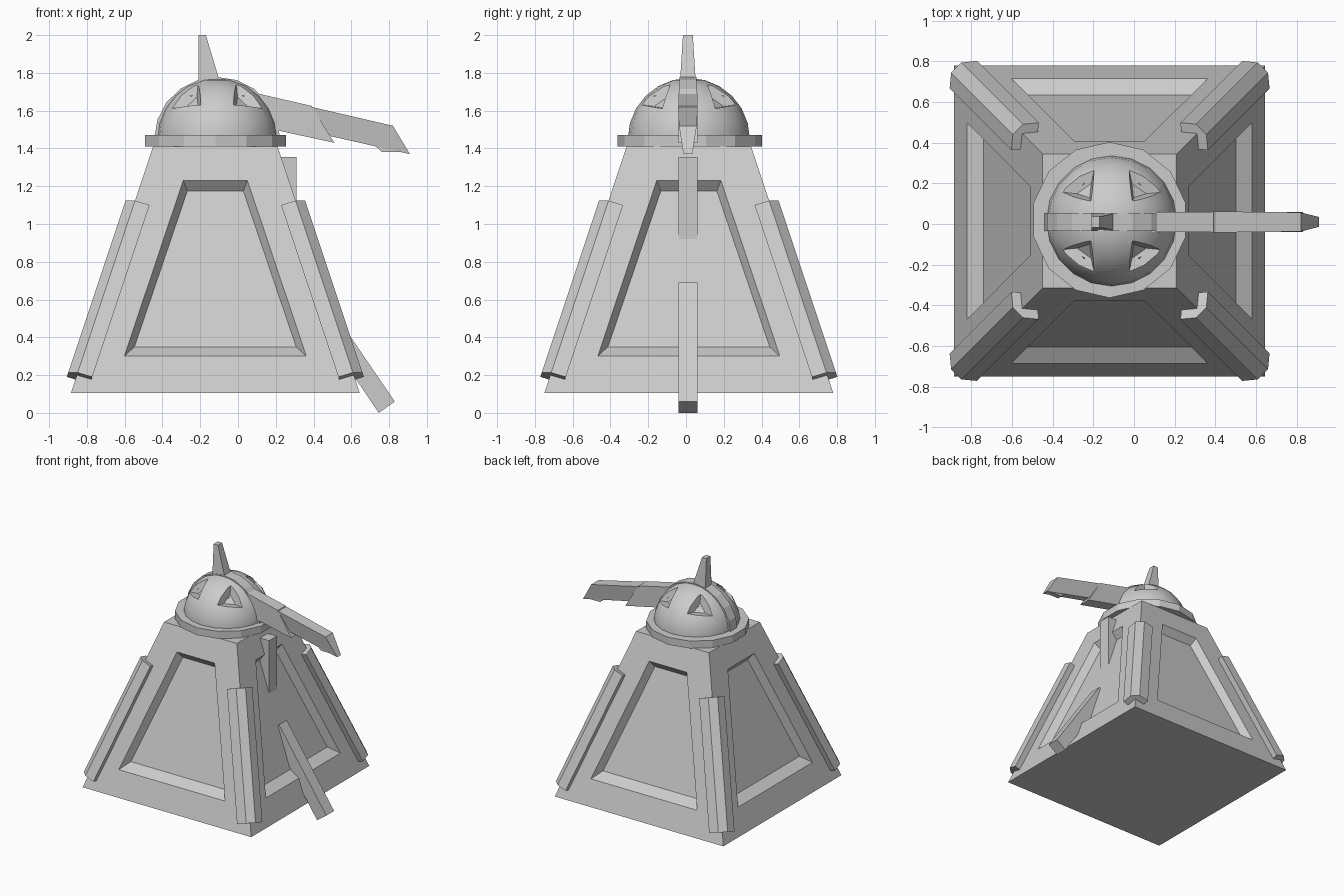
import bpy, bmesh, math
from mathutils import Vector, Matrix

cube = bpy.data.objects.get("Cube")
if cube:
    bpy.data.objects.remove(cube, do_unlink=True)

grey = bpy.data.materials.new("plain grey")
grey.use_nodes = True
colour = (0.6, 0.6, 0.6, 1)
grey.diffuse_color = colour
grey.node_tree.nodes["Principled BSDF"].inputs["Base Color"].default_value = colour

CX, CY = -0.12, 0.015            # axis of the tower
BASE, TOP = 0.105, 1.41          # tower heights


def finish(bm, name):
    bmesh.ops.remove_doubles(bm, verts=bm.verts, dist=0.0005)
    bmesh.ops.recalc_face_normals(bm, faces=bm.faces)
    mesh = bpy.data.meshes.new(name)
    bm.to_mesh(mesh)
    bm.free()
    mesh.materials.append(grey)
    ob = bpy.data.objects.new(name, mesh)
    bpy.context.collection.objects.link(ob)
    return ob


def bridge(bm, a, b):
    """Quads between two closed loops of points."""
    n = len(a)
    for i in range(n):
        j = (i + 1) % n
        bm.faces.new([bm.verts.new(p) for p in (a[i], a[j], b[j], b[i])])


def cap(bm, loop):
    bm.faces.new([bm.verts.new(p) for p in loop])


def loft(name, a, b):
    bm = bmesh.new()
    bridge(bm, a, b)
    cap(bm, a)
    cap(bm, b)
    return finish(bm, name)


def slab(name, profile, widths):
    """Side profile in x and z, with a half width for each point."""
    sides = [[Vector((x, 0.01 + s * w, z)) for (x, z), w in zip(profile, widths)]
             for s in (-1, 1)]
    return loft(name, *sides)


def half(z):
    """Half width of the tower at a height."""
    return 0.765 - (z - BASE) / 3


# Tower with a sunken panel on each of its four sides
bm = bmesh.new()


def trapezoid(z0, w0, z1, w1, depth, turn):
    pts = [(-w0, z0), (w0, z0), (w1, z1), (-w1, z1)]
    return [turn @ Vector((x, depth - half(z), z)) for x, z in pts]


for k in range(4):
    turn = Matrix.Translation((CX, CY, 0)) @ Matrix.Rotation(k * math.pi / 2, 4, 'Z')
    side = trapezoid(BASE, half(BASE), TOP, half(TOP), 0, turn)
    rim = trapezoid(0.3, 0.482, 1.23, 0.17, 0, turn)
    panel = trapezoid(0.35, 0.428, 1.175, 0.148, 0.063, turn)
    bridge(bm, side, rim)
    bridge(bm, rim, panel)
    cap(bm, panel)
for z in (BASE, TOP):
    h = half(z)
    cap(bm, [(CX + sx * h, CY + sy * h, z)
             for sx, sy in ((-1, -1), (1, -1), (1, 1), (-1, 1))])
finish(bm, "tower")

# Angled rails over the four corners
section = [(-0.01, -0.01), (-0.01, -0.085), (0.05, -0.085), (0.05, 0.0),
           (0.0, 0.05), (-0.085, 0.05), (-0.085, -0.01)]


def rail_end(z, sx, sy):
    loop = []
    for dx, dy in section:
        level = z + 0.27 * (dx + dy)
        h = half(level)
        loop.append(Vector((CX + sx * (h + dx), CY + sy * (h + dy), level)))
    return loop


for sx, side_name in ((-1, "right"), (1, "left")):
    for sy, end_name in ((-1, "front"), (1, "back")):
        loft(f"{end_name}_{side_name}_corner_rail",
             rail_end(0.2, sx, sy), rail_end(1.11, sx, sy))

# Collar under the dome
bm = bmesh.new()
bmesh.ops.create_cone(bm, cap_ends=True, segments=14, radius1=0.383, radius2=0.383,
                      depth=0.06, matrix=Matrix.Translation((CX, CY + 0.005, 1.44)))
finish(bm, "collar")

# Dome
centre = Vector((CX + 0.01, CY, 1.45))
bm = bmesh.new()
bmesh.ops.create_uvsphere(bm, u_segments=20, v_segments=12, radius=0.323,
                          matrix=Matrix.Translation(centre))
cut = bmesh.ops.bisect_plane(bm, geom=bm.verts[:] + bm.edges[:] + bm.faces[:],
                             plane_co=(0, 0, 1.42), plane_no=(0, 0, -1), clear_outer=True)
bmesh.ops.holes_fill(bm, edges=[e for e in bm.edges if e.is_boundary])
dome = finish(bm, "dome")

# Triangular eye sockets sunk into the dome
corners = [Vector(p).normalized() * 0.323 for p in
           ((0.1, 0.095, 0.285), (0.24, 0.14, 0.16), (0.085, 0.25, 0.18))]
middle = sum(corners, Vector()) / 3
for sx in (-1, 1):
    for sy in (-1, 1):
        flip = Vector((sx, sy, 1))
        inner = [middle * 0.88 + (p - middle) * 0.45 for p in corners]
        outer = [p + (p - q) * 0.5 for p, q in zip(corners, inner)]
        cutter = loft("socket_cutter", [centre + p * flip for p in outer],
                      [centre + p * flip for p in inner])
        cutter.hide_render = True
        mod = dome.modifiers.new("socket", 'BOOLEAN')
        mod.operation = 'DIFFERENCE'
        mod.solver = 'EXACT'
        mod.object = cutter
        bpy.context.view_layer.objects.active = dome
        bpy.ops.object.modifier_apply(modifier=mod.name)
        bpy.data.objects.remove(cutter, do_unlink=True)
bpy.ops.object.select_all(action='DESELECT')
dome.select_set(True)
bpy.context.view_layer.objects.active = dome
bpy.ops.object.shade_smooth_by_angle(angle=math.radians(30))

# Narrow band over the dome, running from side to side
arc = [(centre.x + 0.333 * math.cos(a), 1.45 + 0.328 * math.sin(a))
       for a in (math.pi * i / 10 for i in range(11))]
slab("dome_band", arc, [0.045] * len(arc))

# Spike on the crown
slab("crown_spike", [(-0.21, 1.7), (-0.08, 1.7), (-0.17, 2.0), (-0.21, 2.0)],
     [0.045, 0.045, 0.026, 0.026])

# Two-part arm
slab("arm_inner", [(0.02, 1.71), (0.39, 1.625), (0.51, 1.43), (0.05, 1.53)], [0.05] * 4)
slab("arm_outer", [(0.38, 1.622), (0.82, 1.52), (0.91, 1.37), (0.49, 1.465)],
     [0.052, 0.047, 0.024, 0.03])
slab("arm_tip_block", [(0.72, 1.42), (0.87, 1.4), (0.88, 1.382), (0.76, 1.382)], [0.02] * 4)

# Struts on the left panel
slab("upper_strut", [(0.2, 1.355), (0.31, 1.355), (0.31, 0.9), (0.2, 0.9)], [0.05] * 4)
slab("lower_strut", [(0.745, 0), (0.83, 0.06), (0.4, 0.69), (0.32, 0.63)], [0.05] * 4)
= = = =
WORK TO COMPLETE: Copy the material exactly. Do not include the pictures.

WRITTEN SOLUTION:
import bpy, bmesh, math
from mathutils import Vector, Matrix

cube = bpy.data.objects.get("Cube")
if cube:
    bpy.data.objects.remove(cube, do_unlink=True)

grey = bpy.data.materials.new("plain grey")
grey.use_nodes = True
colour = (0.6, 0.6, 0.6, 1)
grey.diffuse_color = colour
grey.node_tree.nodes["Principled BSDF"].inputs["Base Color"].default_value = colour

CX, CY = -0.12, 0.015            # axis of the tower
BASE, TOP = 0.105, 1.41          # tower heights


def finish(bm, name):
    bmesh.ops.remove_doubles(bm, verts=bm.verts, dist=0.0005)
    bmesh.ops.recalc_face_normals(bm, faces=bm.faces)
    mesh = bpy.data.meshes.new(name)
    bm.to_mesh(mesh)
    bm.free()
    mesh.materials.append(grey)
    ob = bpy.data.objects.new(name, mesh)
    bpy.context.collection.objects.link(ob)
    return ob


def bridge(bm, a, b):
    """Quads between two closed loops of points."""
    n = len(a)
    for i in range(n):
        j = (i + 1) % n
        bm.faces.new([bm.verts.new(p) for p in (a[i], a[j], b[j], b[i])])


def cap(bm, loop):
    bm.faces.new([bm.verts.new(p) for p in loop])


def loft(name, a, b):
    bm = bmesh.new()
    bridge(bm, a, b)
    cap(bm, a)
    cap(bm, b)
    return finish(bm, name)


def slab(name, profile, widths):
    """Side profile in x and z, with a half width for each point."""
    sides = [[Vector((x, 0.01 + s * w, z)) for (x, z), w in zip(profile, widths)]
             for s in (-1, 1)]
    return loft(name, *sides)


def half(z):
    """Half width of the tower at a height."""
    return 0.765 - (z - BASE) / 3


# Tower with a sunken panel on each of its four sides
bm = bmesh.new()


def trapezoid(z0, w0, z1, w1, depth, turn):
    pts = [(-w0, z0), (w0, z0), (w1, z1), (-w1, z1)]
    return [turn @ Vector((x, depth - half(z), z)) for x, z in pts]


for k in range(4):
    turn = Matrix.Translation((CX, CY, 0)) @ Matrix.Rotation(k * math.pi / 2, 4, 'Z')
    side = trapezoid(BASE, half(BASE), TOP, half(TOP), 0, turn)
    rim = trapezoid(0.3, 0.482, 1.23, 0.17, 0, turn)
    panel = trapezoid(0.35, 0.428, 1.175, 0.148, 0.063, turn)
    bridge(bm, side, rim)
    bridge(bm, rim, panel)
    cap(bm, panel)
for z in (BASE, TOP):
    h = half(z)
    cap(bm, [(CX + sx * h, CY + sy * h, z)
             for sx, sy in ((-1, -1), (1, -1), (1, 1), (-1, 1))])
finish(bm, "tower")

# Angled rails over the four corners
section = [(-0.01, -0.01), (-0.01, -0.085), (0.05, -0.085), (0.05, 0.0),
           (0.0, 0.05), (-0.085, 0.05), (-0.085, -0.01)]


def rail_end(z, sx, sy):
    loop = []
    for dx, dy in section:
        level = z + 0.27 * (dx + dy)
        h = half(level)
        loop.append(Vector((CX + sx * (h + dx), CY + sy * (h + dy), level)))
    return loop


for sx, side_name in ((-1, "right"), (1, "left")):
    for sy, end_name in ((-1, "front"), (1, "back")):
        loft(f"{end_name}_{side_name}_corner_rail",
             rail_end(0.2, sx, sy), rail_end(1.11, sx, sy))

# Collar under the dome
bm = bmesh.new()
bmesh.ops.create_cone(bm, cap_ends=True, segments=14, radius1=0.383, radius2=0.383,
                      depth=0.06, matrix=Matrix.Translation((CX, CY + 0.005, 1.44)))
finish(bm, "collar")

# Dome
centre = Vector((CX + 0.01, CY, 1.45))
bm = bmesh.new()
bmesh.ops.create_uvsphere(bm, u_segments=20, v_segments=12, radius=0.323,
                          matrix=Matrix.Translation(centre))
cut = bmesh.ops.bisect_plane(bm, geom=bm.verts[:] + bm.edges[:] + bm.faces[:],
                             plane_co=(0, 0, 1.42), plane_no=(0, 0, -1), clear_outer=True)
bmesh.ops.holes_fill(bm, edges=[e for e in bm.edges if e.is_boundary])
dome = finish(bm, "dome")

# Triangular eye sockets sunk into the dome
corners = [Vector(p).normalized() * 0.323 for p in
           ((0.1, 0.095, 0.285), (0.24, 0.14, 0.16), (0.085, 0.25, 0.18))]
middle = sum(corners, Vector()) / 3
for sx in (-1, 1):
    for sy in (-1, 1):
        flip = Vector((sx, sy, 1))
        inner = [middle * 0.88 + (p - middle) * 0.45 for p in corners]
        outer = [p + (p - q) * 0.5 for p, q in zip(corners, inner)]
        cutter = loft("socket_cutter", [centre + p * flip for p in outer],
                      [centre + p * flip for p in inner])
        cutter.hide_render = True
        mod = dome.modifiers.new("socket", 'BOOLEAN')
        mod.operation = 'DIFFERENCE'
        mod.solver = 'EXACT'
        mod.object = cutter
        bpy.context.view_layer.objects.active = dome
        bpy.ops.object.modifier_apply(modifier=mod.name)
        bpy.data.objects.remove(cutter, do_unlink=True)
bpy.ops.object.select_all(action='DESELECT')
dome.select_set(True)
bpy.context.view_layer.objects.active = dome
bpy.ops.object.shade_smooth_by_angle(angle=math.radians(30))

# Narrow band over the dome, running from side to side
arc = [(centre.x + 0.333 * math.cos(a), 1.45 + 0.328 * math.sin(a))
       for a in (math.pi * i / 10 for i in range(11))]
slab("dome_band", arc, [0.045] * len(arc))

# Spike on the crown
slab("crown_spike", [(-0.21, 1.7), (-0.08, 1.7), (-0.17, 2.0), (-0.21, 2.0)],
     [0.045, 0.045, 0.026, 0.026])

# Two-part arm
slab("arm_inner", [(0.02, 1.71), (0.39, 1.625), (0.51, 1.43), (0.05, 1.53)], [0.05] * 4)
slab("arm_outer", [(0.38, 1.622), (0.82, 1.52), (0.91, 1.37), (0.49, 1.465)],
     [0.052, 0.047, 0.024, 0.03])
slab("arm_tip_block", [(0.72, 1.42), (0.87, 1.4), (0.88, 1.382), (0.76, 1.382)], [0.02] * 4)

# Struts on the left panel
slab("upper_strut", [(0.2, 1.355), (0.31, 1.355), (0.31, 0.9), (0.2, 0.9)], [0.05] * 4)
slab("lower_strut", [(0.745, 0), (0.83, 0.06), (0.4, 0.69), (0.32, 0.63)], [0.05] * 4)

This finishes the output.